For the first time in 30 years, food riots are breaking out in many parts of the globe, including major countries such as Mexico, Pakistan and Indonesia.
The fact that America's energy policies are creating global instability should concern the leaders of both political parties.
Restraining the dangerous effects of artificially inflated demand for ethanol should be an issue that unites both conservatives and progressives.
As a recent Time cover story pointed out, biofuel mandates increase greenhouse gasses and create incentives for global deforestation.
In the Amazon basin, huge swaths of forest are being cleared to meet the growing hunger for biofuels.
In addition, relief organizations are facing gaping shortfalls as the cost of food outpaces their ability to provide aid for the 800 million people who lack food security.
The recent food crisis does not mean we should entirely abandon biofuels.
The best way to lower energy prices, and reduce our dependence on foreign oil, is to accelerate production of all forms of domestic energy.
Expanding biofuels while refusing to take other measures, such as lifting the ban on oil and natural gas production in Alaska and the Outer Continental Shelf, is counterproductive.
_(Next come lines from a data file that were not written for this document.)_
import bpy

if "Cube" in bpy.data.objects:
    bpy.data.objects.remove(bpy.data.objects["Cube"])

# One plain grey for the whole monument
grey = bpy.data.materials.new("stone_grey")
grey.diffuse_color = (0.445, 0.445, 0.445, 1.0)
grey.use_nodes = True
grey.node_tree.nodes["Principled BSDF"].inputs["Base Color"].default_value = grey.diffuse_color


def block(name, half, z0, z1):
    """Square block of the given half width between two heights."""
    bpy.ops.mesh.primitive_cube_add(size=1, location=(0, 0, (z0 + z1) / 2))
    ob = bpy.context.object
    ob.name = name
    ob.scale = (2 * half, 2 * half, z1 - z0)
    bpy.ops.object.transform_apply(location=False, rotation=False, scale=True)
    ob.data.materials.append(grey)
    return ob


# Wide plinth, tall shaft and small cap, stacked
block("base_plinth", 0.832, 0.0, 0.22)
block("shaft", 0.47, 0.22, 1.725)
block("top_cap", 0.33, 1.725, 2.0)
We should be tapping into a broad portfolio of energy options, including clean coal, nuclear power and wave energy.
The key is increasing energy supply. By taking these measures, we can enable biofuels to be part of the energy solution, instead of contributing to the energy problem.
Congress must take action. I am introducing legislation that will freeze the biofuel mandate at current levels, instead of steadily increasing it through 2022.
This is a common-sense measure that will reduce pressure on global food prices and restore balance to America's energy policy.
As the Senate debates this issue, we must remain focused on the facts.
At one point, expanding biofuels made sense for America's energy security. But the recent surge in food prices has forced us to adapt. The global demand for energy and food is expected to rise about 50% in the next 20 years, and the U.S. is well-positioned to be a leader in both areas.
That will require a careful, finely tuned approach to America's farm products.
By freezing the biofuel mandate at current levels, we will go a long way to achieving that goal.